Dwayne Johnson’s curious habit of starring in sequels (Be Cool, Race To Witch Mountain, Fast Five, G.I Joe: Retaliation) to films he had nothing to do with continues with Journey 2: The Mysterious Island, a dire follow-up to the 2008 3-D special effects extravaganza Journey To The Center Of The Earth, with Johnson replacing an AWOL Brendan Fraser (who apparently finally found a green-screen he could resist) as the film’s lead. This adventure strands Johnson’s famously animated features in eyebrow jail, and squanders his outsized charisma and gift for winking self-deprecation in a thankless worried-stepfather role.

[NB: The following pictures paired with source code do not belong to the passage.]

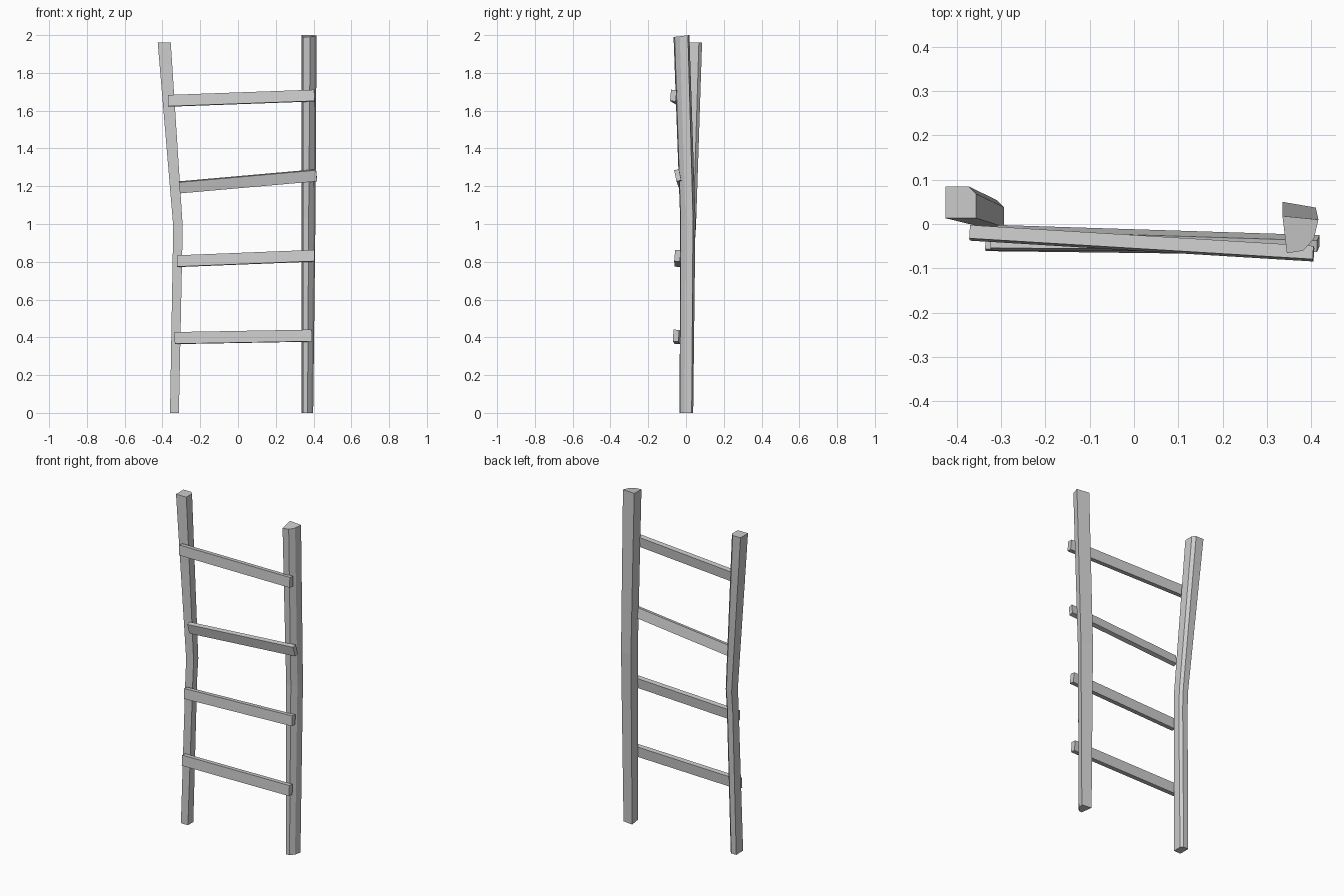
import bpy, bmesh
from math import sin, cos, radians
from mathutils import Vector

if "Cube" in bpy.data.objects:
    bpy.data.objects.remove(bpy.data.objects["Cube"])


def loft(name, rings):
    """Skin matching rings of points and cap both ends with flat faces."""
    bm = bmesh.new()
    loops = [[bm.verts.new(p) for p in ring] for ring in rings]
    n = len(loops[0])
    for a, b in zip(loops, loops[1:]):
        for i in range(n):
            j = (i + 1) % n
            bm.faces.new((a[i], a[j], b[j], b[i]))
    bm.faces.new(loops[0][::-1])
    bm.faces.new(loops[-1])
    bmesh.ops.recalc_face_normals(bm, faces=bm.faces)
    mesh = bpy.data.meshes.new(name)
    bm.to_mesh(mesh)
    bm.free()
    obj = bpy.data.objects.new(name, mesh)
    bpy.context.collection.objects.link(obj)
    return obj


def left_section(x0, x1, y0, y1, z, cham):
    """Squared post section with its inner back corner trimmed."""
    return [(x0, y0, z), (x1, y0, z), (x1, y1 - cham, z),
            (x1 - cham, y1, z), (x0, y1, z)]


# Left rail: crooked post, bent outward and back above the middle
loft("left_rail", [
    left_section(-0.36, -0.313, -0.033, 0.033, 0.0, 0.014),
    left_section(-0.345, -0.295, -0.012, 0.045, 0.87, 0.015),
    left_section(-0.343, -0.293, -0.007, 0.053, 0.99, 0.015),
    left_section(-0.425, -0.356, 0.013, 0.085, 1.96, 0.017),
])

# Right rail: five sided post, split flat at the back, leaning forward at the top
right_sections = [
    (0.0, [(0.335, 0.038), (0.345, -0.034), (0.368, -0.032), (0.388, -0.008), (0.398, 0.030)]),
    (1.03, [(0.335, 0.050), (0.345, -0.031), (0.374, -0.028), (0.400, -0.002), (0.410, 0.037)]),
    (1.99, [(0.335, 0.018), (0.345, -0.066), (0.382, -0.060), (0.406, -0.033), (0.416, 0.010)]),
]
rings = []
for z, pts in right_sections:
    tilt = 0.12
    rings.append([(x, y, z + max(0, tilt * (y + 0.066)) if z > 1.5 else z) for x, y in pts])
loft("right_rail", rings)


def rung(name, left, right, roll, height=0.062, depth=0.03):
    """Plank between two end centres; positive roll leans the top forward."""
    a, b = Vector(left), Vector(right)
    d = (b - a).normalized()
    side = d.cross(Vector((0, 0, 1))).normalized()
    up = side.cross(d)
    r = radians(roll)
    u = (up * cos(r) + side * sin(r)) * height / 2
    s = (side * cos(r) - up * sin(r)) * depth / 2
    loft(name, [[c + u + s, c - u + s, c - u - s, c + u - s] for c in (a, b)])


# Rungs: crooked planks fixed to the front of the rails, bottom to top
rung("rung_1", (-0.335, -0.044, 0.396), (0.391, -0.053, 0.409), -4)
rung("rung_2", (-0.323, -0.042, 0.803), (0.405, -0.045, 0.832), -5, 0.06)
rung("rung_3", (-0.310, -0.021, 1.194), (0.416, -0.044, 1.258), 12, 0.06, 0.026)
rung("rung_4", (-0.370, -0.020, 1.652), (0.405, -0.067, 1.680), -5, 0.06)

It doesn’t call for much, beyond a lot of muscles and an ever-present look of concern for his whiny stepson.
Josh Hutcherson reprises his role from Center Of The Earth as a bratty, irritatingly rebellious book-loving adventurer whose overly indulgent stepfather (Johnson) takes him on a perilous bonding trip to uncover the titular land of mystery and find Hutcherson’s long-lost grandfather (Michael Caine). Meanwhile, Luis Guzmán works up a furious flopsweat as a comic-relief helicopter pilot and the father of Hutcherson’s arbitrary love interest (Vanessa Hudgens, formerly property of the Walt Disney corporation).

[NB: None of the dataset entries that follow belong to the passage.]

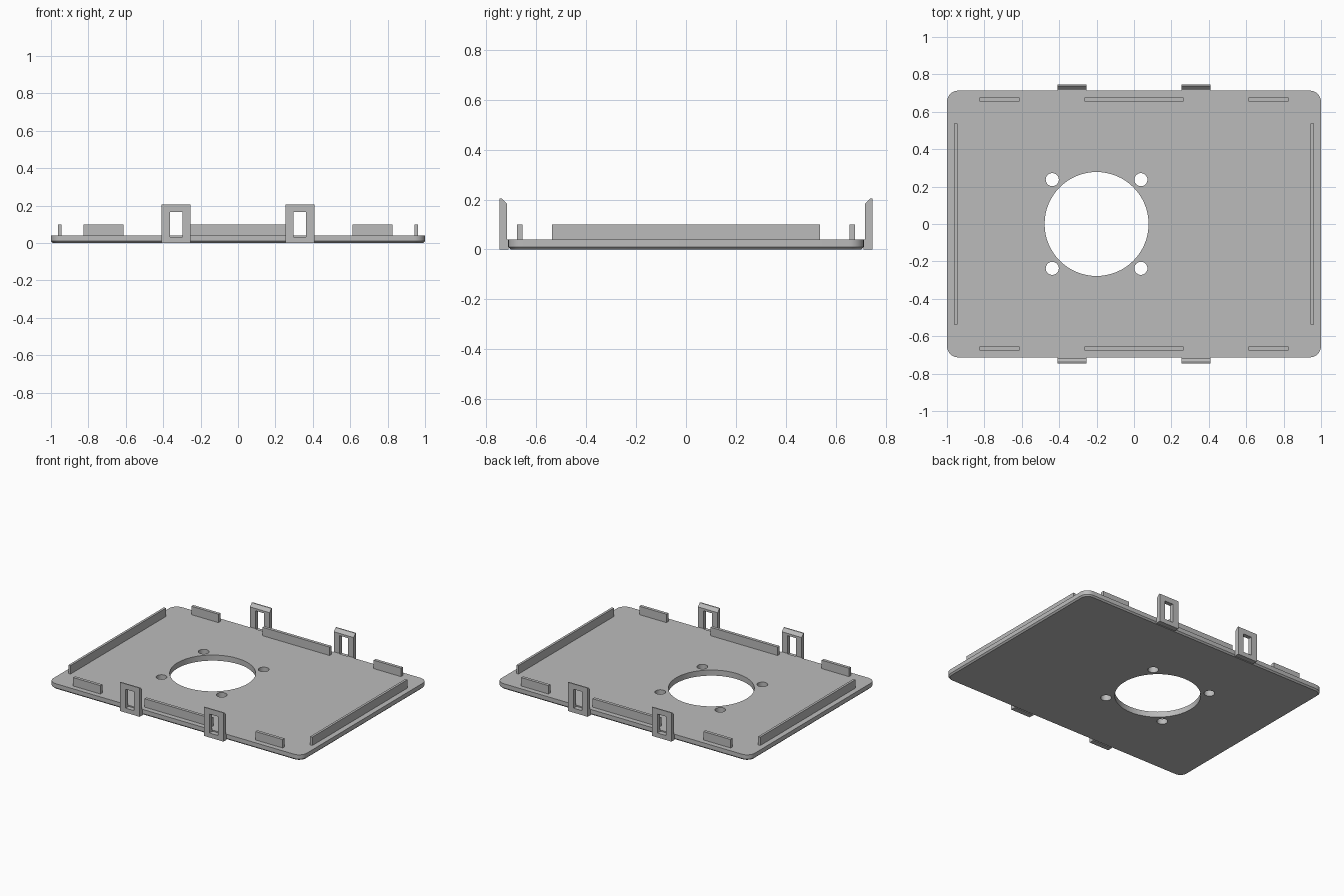
import bpy, bmesh, math
from mathutils import Vector

if "Cube" in bpy.data.objects:
    bpy.data.objects.remove(bpy.data.objects["Cube"], do_unlink=True)

grey = bpy.data.materials.new("plain_grey")
grey.use_nodes = True
colour = (0.5, 0.5, 0.5, 1)
grey.diffuse_color = colour
grey.node_tree.nodes["Principled BSDF"].inputs["Base Color"].default_value = colour

PLATE_TOP = 0.04
HALF_X, HALF_Y = 1.0, 0.713
CORNER = 0.06
CHAMFER = 0.01


def prism(name, outline, direction):
    """Extrude a closed outline of 3D points along a direction."""
    bm = bmesh.new()
    face = bm.faces.new([bm.verts.new(p) for p in outline])
    new = bmesh.ops.extrude_face_region(bm, geom=[face])["geom"]
    moved = [g for g in new if isinstance(g, bmesh.types.BMVert)]
    bmesh.ops.translate(bm, verts=moved, vec=Vector(direction))
    bmesh.ops.recalc_face_normals(bm, faces=bm.faces)
    mesh = bpy.data.meshes.new(name)
    bm.to_mesh(mesh)
    bm.free()
    mesh.materials.append(grey)
    obj = bpy.data.objects.new(name, mesh)
    bpy.context.collection.objects.link(obj)
    return obj


def box(name, x0, x1, y0, y1, z0, z1):
    return prism(name, [(x0, y0, z0), (x1, y0, z0), (x1, y1, z0), (x0, y1, z0)],
                 (0, 0, z1 - z0))


def cylinder(name, x, y, radius, sides):
    angles = [2 * math.pi * i / sides for i in range(sides)]
    return prism(name, [(x + radius * math.cos(a), y + radius * math.sin(a), -0.1)
                        for a in angles], (0, 0, 0.3))


def cut(obj, cutter):
    cutter.hide_render = True
    mod = obj.modifiers.new("cut", "BOOLEAN")
    mod.operation = "DIFFERENCE"
    mod.solver = "EXACT"
    mod.object = cutter
    bpy.context.view_layer.objects.active = obj
    bpy.ops.object.modifier_apply(modifier=mod.name)
    bpy.data.objects.remove(cutter, do_unlink=True)


# Base plate with rounded corners and a chamfered lower rim
outline = []
for k, (sx, sy) in enumerate([(1, 1), (-1, 1), (-1, -1), (1, -1)]):
    for i in range(9):
        a = math.pi / 2 * (k + i / 8)
        outline.append((sx * (HALF_X - CORNER) + CORNER * math.cos(a),
                        sy * (HALF_Y - CORNER) + CORNER * math.sin(a), 0))
plate = prism("base_plate", outline, (0, 0, PLATE_TOP))
bm = bmesh.new()
bm.from_mesh(plate.data)
rim = [e for e in bm.edges if all(v.co.z < 0.001 for v in e.verts)]
bmesh.ops.bevel(bm, geom=rim, offset=CHAMFER, segments=1, affect="EDGES")
bm.to_mesh(plate.data)
bm.free()

# Large opening and its four screw holes
HOLE_X = -0.2
cut(plate, cylinder("opening_cutter", HOLE_X, 0, 0.278, 64))
for sx in (-1, 1):
    for sy in (-1, 1):
        cut(plate, cylinder("screw_cutter", HOLE_X + sx * 0.237, sy * 0.237, 0.035, 32))
bpy.ops.object.select_all(action="DESELECT")
plate.select_set(True)
bpy.context.view_layer.objects.active = plate
bpy.ops.object.shade_smooth_by_angle(angle=math.radians(30))

# Side rails
for side, s in (("left", 1), ("right", -1)):
    box(side + "_rail", s * 0.945, s * 0.962, -0.537, 0.537, PLATE_TOP - 0.005, 0.1)

# Ribs and clips along the front and back edges
for side, s in (("front", -1), ("back", 1)):
    for label, x0, x1 in (("right", -0.827, -0.612), ("middle", -0.265, 0.265),
                          ("left", 0.612, 0.827)):
        box(f"{side}_{label}_rib", x0, x1, s * 0.655, s * 0.677, PLATE_TOP - 0.005, 0.1)
    for label, x in (("right", -0.331), ("left", 0.331)):
        profile = [(0.711, 0), (0.747, 0), (0.747, 0.205), (0.739, 0.205), (0.718, 0.183),
                   (0.718, PLATE_TOP), (0.711, PLATE_TOP)]
        clip = prism(f"{side}_{label}_clip", [(x - 0.078, s * y, z) for y, z in profile],
                     (0.156, 0, 0))
        cut(clip, box("window_cutter", x - 0.033, x + 0.033, s * 0.6, s * 0.9, 0.032, 0.167))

Mysterious Island attempts prestige-by-association by ham-fistedly incorporating elements of Jonathan Swift’s Gulliver’s Travels and Robert Louis Stevenson’s Treasure Island into Jules Verne’s The Mysterious Island and 20,000 Leagues Under The Sea, but it’d be hard to imagine a blander or less-convincing advertisement for classic adventure literature. The film’s clumsy omnibus approach renders it a poor, dumbed-down quasi-adaptation of Swift, Stevenson, and Verne, whose works are treated largely as fact masquerading as fiction. The 3-D setpieces are the film’s sole raison d’être, but Mysterious Island doles them out stingily, and its exotic setting registers as a poor man’s Pandora. Journey 2 establishes a pointlessly antagonistic relationship between the ceaselessly heroic Johnson and a clearly uninterested Caine; the latter spends much of the film apathetically hurling weak insults at the former, who risked life and limb to reunite Caine with his grandson. And this relationship is established solely so Caine can finally decide maybe Johnson isn’t such a bad guy after all. (It takes Hutcherson nearly the entire film to reach that staggeringly obvious conclusion.) Island ends by teasing yet another fuzzily Verne-based sequel, when it really should let the poor man and his much-picked-over oeuvre be.